) and power analyses indicated that the current sample size had a power of 0.70 to detect the observed interaction effect. Studies that employ larger samples will be useful in examining higher-order interactions and providing further support for the current results. Finally, the results of this study may not generalize to clinical samples or to the general population. Future high-risk family studies will be useful in further exploring the additive and interactive effects of parent comorbid symptoms in relation to child symptoms.
Even with these limitations, the current study exhibits a number of strengths and has important implications for future clinical and theoretical models. The results of this study add to an increasing body of literature documenting the relationship between parent anxiety and several different child problems. It is also one of the few studies to directly examine the additive and interactive effects of multiple types of parent symptoms on relations between parent and child symptoms. Findings of this study suggest that parent anxiety problems may broadly confer risk for child emotional and behavioral symptoms. Further, results demonstrate that, beyond parent anxiety symptoms, parent externalizing symptoms significantly contribute to child anxiety symptoms. Although many high-risk and clinical studies focus on examining the relationship between parent anxiety and child anxiety (e.g., Biederman et al. 1991
; Cobham et al. 1998
; Kendall et al. 2008

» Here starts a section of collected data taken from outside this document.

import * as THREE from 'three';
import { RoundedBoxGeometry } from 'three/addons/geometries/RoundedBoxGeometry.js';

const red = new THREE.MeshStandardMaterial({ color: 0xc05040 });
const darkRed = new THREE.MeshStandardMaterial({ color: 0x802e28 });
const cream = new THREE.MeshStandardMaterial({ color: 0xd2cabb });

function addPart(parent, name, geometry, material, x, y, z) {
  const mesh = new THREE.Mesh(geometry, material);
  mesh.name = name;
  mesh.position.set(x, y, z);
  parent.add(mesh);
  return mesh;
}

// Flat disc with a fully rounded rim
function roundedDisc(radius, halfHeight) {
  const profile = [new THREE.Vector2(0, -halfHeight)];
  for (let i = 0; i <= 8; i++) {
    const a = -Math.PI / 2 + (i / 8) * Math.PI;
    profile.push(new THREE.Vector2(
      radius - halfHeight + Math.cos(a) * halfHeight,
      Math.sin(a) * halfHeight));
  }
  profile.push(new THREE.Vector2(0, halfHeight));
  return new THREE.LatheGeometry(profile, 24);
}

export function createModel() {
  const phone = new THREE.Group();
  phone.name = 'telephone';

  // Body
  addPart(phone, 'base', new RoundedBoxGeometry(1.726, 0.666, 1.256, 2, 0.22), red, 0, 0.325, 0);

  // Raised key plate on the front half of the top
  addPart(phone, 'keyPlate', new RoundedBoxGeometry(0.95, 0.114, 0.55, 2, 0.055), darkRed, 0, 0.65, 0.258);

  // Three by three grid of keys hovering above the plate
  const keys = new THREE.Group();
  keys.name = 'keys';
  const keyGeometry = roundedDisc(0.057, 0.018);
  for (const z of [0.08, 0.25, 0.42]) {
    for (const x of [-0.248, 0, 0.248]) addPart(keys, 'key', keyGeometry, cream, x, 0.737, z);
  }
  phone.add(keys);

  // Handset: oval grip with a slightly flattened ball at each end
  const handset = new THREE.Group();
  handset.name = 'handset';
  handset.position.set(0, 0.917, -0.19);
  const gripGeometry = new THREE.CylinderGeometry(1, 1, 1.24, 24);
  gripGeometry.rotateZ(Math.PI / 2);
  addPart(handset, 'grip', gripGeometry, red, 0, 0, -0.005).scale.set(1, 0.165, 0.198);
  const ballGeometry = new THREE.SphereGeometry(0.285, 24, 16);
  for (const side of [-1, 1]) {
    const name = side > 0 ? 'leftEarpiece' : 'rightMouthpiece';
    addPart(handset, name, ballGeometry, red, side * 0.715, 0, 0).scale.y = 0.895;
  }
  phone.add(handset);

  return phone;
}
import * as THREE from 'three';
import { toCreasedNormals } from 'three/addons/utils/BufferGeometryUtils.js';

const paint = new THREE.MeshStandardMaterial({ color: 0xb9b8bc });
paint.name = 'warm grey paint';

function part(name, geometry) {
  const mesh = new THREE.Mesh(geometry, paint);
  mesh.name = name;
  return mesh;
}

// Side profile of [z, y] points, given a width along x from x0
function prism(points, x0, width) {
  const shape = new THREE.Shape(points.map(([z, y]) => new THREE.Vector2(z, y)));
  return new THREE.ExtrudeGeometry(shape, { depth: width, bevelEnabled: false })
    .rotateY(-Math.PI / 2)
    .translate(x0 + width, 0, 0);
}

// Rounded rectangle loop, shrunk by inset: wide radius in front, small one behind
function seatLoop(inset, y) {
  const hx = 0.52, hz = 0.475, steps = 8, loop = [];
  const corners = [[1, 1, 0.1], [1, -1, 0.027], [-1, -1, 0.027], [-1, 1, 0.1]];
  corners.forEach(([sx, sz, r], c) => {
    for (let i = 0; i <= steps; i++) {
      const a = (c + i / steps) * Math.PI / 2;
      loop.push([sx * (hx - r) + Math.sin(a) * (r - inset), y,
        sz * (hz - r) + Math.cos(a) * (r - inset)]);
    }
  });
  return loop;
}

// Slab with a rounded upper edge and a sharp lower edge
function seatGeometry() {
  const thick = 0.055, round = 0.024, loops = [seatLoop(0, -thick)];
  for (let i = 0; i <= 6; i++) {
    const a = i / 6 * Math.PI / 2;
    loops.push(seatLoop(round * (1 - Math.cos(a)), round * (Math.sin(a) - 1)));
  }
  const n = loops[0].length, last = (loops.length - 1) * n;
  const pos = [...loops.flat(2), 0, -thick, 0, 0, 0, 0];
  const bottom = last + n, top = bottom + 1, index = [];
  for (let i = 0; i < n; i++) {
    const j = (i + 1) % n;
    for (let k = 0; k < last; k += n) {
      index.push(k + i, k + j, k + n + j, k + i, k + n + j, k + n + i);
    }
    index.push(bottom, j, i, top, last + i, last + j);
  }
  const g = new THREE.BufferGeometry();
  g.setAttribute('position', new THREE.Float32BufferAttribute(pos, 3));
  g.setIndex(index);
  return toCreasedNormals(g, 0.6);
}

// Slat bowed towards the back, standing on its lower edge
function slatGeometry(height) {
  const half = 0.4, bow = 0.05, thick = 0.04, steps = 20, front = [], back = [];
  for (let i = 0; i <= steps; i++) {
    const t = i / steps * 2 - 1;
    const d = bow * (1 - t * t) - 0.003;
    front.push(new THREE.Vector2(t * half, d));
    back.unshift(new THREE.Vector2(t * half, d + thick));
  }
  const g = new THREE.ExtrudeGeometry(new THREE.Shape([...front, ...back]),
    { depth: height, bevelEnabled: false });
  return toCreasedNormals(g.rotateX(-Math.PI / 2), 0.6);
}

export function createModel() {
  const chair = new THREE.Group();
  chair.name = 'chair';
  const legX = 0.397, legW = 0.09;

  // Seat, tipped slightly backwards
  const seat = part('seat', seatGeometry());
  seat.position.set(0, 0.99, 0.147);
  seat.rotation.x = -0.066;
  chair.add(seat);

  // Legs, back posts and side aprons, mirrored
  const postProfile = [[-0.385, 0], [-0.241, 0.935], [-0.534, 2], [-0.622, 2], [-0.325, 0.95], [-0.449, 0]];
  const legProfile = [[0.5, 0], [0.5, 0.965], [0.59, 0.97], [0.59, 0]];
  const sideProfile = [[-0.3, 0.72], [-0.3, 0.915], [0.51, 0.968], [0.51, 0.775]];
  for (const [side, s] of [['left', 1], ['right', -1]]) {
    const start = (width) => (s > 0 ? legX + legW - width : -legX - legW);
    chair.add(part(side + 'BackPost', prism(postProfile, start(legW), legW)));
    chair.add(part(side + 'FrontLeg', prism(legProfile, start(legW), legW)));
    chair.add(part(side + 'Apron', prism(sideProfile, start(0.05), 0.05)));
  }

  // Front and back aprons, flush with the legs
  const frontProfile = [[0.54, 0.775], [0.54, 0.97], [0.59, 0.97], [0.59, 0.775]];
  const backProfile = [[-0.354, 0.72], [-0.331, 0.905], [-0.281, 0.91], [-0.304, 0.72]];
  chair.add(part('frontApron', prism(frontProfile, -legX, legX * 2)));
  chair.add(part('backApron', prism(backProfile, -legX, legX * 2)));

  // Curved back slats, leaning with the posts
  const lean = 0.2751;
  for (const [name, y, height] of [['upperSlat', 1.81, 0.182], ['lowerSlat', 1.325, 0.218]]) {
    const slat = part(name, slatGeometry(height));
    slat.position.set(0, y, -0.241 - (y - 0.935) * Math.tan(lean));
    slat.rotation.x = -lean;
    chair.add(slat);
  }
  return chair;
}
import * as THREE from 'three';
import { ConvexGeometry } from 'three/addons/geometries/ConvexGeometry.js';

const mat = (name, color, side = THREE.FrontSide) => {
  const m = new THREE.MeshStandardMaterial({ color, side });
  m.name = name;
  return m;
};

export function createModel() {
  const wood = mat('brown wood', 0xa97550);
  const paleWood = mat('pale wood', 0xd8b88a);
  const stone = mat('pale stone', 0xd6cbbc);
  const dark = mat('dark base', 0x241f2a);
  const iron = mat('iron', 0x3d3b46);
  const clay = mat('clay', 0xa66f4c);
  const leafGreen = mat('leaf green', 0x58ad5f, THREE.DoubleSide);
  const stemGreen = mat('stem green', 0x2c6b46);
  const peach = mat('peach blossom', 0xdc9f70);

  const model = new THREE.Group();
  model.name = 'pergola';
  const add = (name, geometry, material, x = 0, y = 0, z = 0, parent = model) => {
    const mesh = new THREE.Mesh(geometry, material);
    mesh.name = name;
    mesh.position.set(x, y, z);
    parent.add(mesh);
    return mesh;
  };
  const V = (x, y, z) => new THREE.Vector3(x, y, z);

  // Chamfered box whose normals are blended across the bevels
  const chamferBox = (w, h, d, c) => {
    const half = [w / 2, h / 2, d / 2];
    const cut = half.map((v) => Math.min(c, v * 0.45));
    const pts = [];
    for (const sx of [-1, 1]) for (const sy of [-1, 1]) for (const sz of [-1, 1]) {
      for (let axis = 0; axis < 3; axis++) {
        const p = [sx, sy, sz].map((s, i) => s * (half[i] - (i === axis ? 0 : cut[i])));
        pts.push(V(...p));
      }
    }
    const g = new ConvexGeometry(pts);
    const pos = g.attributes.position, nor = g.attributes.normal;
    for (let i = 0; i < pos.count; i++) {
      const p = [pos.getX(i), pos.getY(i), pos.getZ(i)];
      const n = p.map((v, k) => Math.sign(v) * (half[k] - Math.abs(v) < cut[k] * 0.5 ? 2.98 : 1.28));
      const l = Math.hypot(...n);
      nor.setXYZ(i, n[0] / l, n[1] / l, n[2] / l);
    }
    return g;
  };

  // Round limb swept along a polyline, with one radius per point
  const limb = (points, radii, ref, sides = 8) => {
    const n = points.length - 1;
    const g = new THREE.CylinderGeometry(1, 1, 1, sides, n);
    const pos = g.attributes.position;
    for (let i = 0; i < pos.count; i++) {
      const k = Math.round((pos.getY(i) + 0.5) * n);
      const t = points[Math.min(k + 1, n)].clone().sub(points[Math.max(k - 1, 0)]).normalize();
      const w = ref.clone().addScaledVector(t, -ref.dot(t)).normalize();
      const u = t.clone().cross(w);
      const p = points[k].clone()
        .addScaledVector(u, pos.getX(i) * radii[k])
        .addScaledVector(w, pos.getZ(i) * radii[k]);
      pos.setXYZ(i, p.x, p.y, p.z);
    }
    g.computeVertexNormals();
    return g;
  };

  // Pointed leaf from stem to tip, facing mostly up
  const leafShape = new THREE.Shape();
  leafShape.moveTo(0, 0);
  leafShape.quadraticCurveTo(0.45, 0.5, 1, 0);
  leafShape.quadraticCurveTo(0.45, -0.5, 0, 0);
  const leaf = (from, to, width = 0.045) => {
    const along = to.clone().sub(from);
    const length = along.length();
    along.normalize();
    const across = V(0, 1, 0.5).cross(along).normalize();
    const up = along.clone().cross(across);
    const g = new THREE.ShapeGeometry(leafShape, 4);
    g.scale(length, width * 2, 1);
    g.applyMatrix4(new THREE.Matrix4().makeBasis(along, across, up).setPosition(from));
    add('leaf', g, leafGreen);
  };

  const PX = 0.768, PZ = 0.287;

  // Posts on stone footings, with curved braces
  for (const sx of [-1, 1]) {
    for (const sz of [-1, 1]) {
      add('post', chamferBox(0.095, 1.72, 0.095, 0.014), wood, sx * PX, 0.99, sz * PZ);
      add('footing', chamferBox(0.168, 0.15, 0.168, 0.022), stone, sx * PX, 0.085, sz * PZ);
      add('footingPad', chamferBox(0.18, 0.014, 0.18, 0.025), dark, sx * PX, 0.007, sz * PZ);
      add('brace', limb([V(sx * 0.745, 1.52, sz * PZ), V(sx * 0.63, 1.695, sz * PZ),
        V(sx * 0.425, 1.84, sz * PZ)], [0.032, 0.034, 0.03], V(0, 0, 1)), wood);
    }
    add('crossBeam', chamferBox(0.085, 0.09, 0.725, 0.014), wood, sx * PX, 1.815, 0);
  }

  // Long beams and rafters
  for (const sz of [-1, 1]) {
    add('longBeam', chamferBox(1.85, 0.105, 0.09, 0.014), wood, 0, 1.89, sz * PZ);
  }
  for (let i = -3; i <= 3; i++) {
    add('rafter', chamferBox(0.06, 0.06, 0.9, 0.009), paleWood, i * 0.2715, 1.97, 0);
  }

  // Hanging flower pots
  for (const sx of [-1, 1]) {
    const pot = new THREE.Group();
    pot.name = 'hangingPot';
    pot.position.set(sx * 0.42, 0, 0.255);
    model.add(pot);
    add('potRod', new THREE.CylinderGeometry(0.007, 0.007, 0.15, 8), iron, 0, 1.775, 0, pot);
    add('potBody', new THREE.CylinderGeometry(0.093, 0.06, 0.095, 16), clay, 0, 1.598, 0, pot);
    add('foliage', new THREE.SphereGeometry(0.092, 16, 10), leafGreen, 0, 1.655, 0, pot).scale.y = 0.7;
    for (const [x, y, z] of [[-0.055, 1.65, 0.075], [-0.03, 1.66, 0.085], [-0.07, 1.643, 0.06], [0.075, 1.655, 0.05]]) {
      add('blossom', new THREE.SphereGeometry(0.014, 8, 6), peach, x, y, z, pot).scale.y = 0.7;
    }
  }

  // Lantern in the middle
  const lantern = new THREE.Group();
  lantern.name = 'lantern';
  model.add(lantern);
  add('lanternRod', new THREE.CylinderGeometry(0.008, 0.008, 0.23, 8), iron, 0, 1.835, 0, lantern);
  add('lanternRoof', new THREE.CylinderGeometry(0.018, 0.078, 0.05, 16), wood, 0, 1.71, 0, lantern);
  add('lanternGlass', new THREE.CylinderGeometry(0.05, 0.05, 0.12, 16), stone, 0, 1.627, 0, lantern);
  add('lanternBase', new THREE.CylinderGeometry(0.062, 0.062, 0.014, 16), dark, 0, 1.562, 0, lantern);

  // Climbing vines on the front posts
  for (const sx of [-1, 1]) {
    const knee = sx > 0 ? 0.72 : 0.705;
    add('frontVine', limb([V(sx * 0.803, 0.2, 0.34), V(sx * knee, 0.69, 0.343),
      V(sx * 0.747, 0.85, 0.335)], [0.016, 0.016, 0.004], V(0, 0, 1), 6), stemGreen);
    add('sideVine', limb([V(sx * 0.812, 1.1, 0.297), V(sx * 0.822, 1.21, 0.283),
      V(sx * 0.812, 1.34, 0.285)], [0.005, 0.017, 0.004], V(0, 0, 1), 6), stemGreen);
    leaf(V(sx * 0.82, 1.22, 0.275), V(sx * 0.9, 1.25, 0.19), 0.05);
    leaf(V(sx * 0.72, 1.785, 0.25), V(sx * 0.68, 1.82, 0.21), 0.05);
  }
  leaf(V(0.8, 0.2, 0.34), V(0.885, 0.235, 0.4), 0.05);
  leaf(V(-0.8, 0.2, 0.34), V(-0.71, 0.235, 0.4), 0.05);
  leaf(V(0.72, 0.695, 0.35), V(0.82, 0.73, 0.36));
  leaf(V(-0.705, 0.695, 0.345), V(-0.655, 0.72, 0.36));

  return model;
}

), results of this study suggest that it may also be important to consider parent externalizing symptoms (i.e., hostility and paranoid behavior) as they relate to child anxiety in research and treatment. Moreover, future studies that examine the additive risk and psychosocial sequalae of a variety of parent symptoms may be helpful in determining how to enhance the efficacy and cost-effectiveness of interventions with at risk youth.